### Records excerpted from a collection
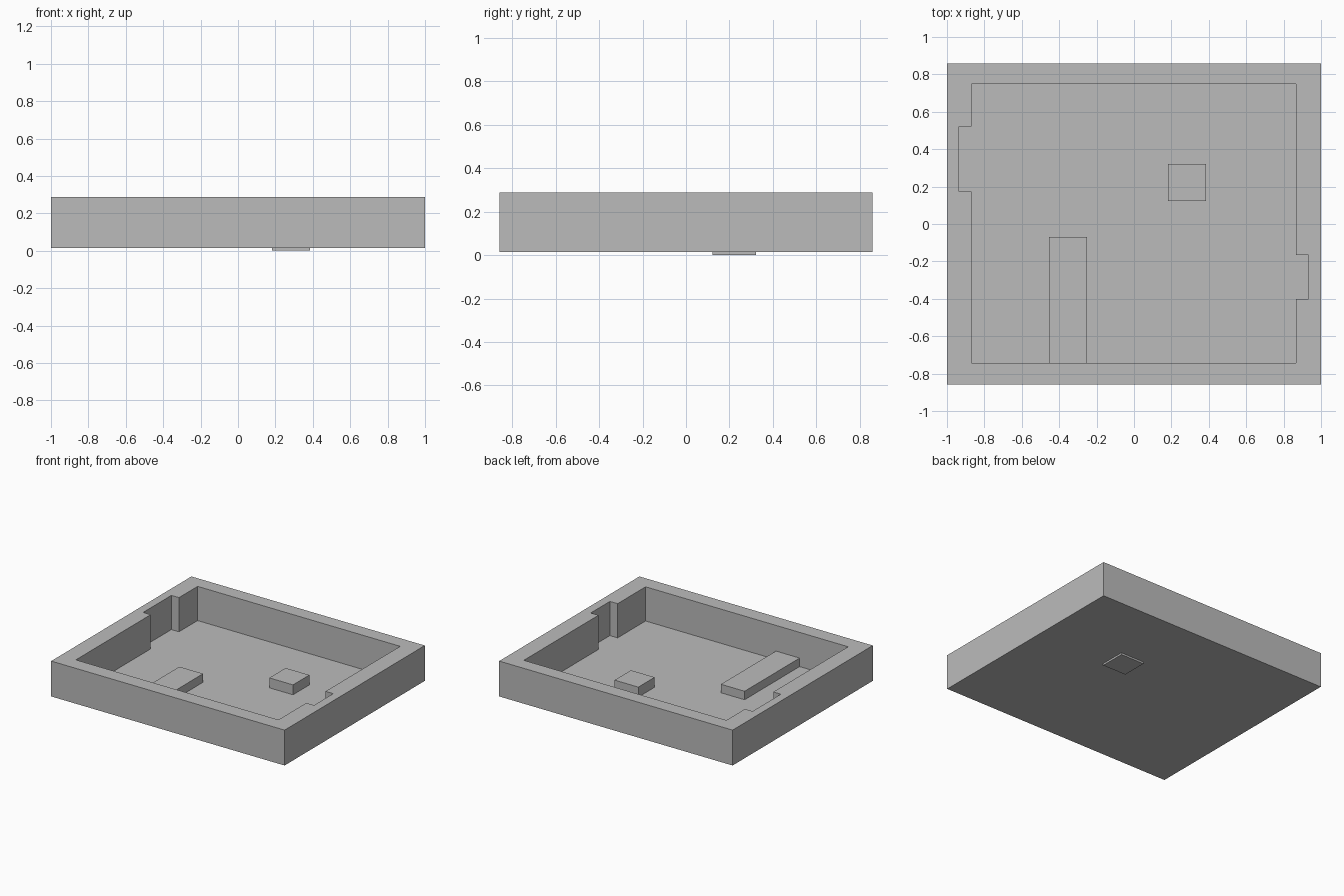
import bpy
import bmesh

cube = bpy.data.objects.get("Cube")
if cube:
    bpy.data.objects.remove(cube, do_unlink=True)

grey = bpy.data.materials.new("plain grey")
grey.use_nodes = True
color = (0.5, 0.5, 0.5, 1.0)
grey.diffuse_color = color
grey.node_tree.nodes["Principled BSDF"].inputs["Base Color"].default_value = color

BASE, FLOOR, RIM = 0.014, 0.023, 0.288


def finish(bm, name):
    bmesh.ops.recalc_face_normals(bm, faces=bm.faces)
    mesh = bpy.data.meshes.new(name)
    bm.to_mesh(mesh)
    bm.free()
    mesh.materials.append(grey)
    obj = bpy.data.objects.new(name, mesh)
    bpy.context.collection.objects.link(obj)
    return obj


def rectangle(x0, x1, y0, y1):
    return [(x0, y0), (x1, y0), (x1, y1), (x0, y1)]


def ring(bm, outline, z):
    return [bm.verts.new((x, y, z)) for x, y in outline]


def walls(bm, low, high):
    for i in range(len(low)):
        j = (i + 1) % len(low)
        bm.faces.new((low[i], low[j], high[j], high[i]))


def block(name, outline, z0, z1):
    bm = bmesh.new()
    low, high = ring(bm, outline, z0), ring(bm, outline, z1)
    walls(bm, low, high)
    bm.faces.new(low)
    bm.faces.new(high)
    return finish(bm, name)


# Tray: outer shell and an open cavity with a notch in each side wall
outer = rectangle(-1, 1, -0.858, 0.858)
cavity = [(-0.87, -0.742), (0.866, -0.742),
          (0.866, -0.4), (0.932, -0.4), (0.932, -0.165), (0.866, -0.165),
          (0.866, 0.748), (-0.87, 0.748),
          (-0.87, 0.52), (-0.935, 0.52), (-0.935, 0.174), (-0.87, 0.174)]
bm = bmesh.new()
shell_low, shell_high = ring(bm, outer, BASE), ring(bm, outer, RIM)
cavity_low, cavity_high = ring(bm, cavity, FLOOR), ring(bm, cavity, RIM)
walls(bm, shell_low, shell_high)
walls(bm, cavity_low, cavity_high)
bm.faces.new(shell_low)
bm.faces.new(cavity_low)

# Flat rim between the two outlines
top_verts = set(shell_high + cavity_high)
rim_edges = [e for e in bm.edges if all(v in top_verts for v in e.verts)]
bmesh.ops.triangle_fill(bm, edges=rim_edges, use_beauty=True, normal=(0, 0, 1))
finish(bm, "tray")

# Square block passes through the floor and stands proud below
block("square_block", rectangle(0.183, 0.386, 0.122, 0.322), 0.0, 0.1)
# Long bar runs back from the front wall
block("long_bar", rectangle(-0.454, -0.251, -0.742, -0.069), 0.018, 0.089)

### Work item
Every record above must reappear exactly in the answer, minus its pictures.

### Finished task
import bpy
import bmesh

cube = bpy.data.objects.get("Cube")
if cube:
    bpy.data.objects.remove(cube, do_unlink=True)

grey = bpy.data.materials.new("plain grey")
grey.use_nodes = True
color = (0.5, 0.5, 0.5, 1.0)
grey.diffuse_color = color
grey.node_tree.nodes["Principled BSDF"].inputs["Base Color"].default_value = color

BASE, FLOOR, RIM = 0.014, 0.023, 0.288


def finish(bm, name):
    bmesh.ops.recalc_face_normals(bm, faces=bm.faces)
    mesh = bpy.data.meshes.new(name)
    bm.to_mesh(mesh)
    bm.free()
    mesh.materials.append(grey)
    obj = bpy.data.objects.new(name, mesh)
    bpy.context.collection.objects.link(obj)
    return obj


def rectangle(x0, x1, y0, y1):
    return [(x0, y0), (x1, y0), (x1, y1), (x0, y1)]


def ring(bm, outline, z):
    return [bm.verts.new((x, y, z)) for x, y in outline]


def walls(bm, low, high):
    for i in range(len(low)):
        j = (i + 1) % len(low)
        bm.faces.new((low[i], low[j], high[j], high[i]))


def block(name, outline, z0, z1):
    bm = bmesh.new()
    low, high = ring(bm, outline, z0), ring(bm, outline, z1)
    walls(bm, low, high)
    bm.faces.new(low)
    bm.faces.new(high)
    return finish(bm, name)


# Tray: outer shell and an open cavity with a notch in each side wall
outer = rectangle(-1, 1, -0.858, 0.858)
cavity = [(-0.87, -0.742), (0.866, -0.742),
          (0.866, -0.4), (0.932, -0.4), (0.932, -0.165), (0.866, -0.165),
          (0.866, 0.748), (-0.87, 0.748),
          (-0.87, 0.52), (-0.935, 0.52), (-0.935, 0.174), (-0.87, 0.174)]
bm = bmesh.new()
shell_low, shell_high = ring(bm, outer, BASE), ring(bm, outer, RIM)
cavity_low, cavity_high = ring(bm, cavity, FLOOR), ring(bm, cavity, RIM)
walls(bm, shell_low, shell_high)
walls(bm, cavity_low, cavity_high)
bm.faces.new(shell_low)
bm.faces.new(cavity_low)

# Flat rim between the two outlines
top_verts = set(shell_high + cavity_high)
rim_edges = [e for e in bm.edges if all(v in top_verts for v in e.verts)]
bmesh.ops.triangle_fill(bm, edges=rim_edges, use_beauty=True, normal=(0, 0, 1))
finish(bm, "tray")

# Square block passes through the floor and stands proud below
block("square_block", rectangle(0.183, 0.386, 0.122, 0.322), 0.0, 0.1)
# Long bar runs back from the front wall
block("long_bar", rectangle(-0.454, -0.251, -0.742, -0.069), 0.018, 0.089)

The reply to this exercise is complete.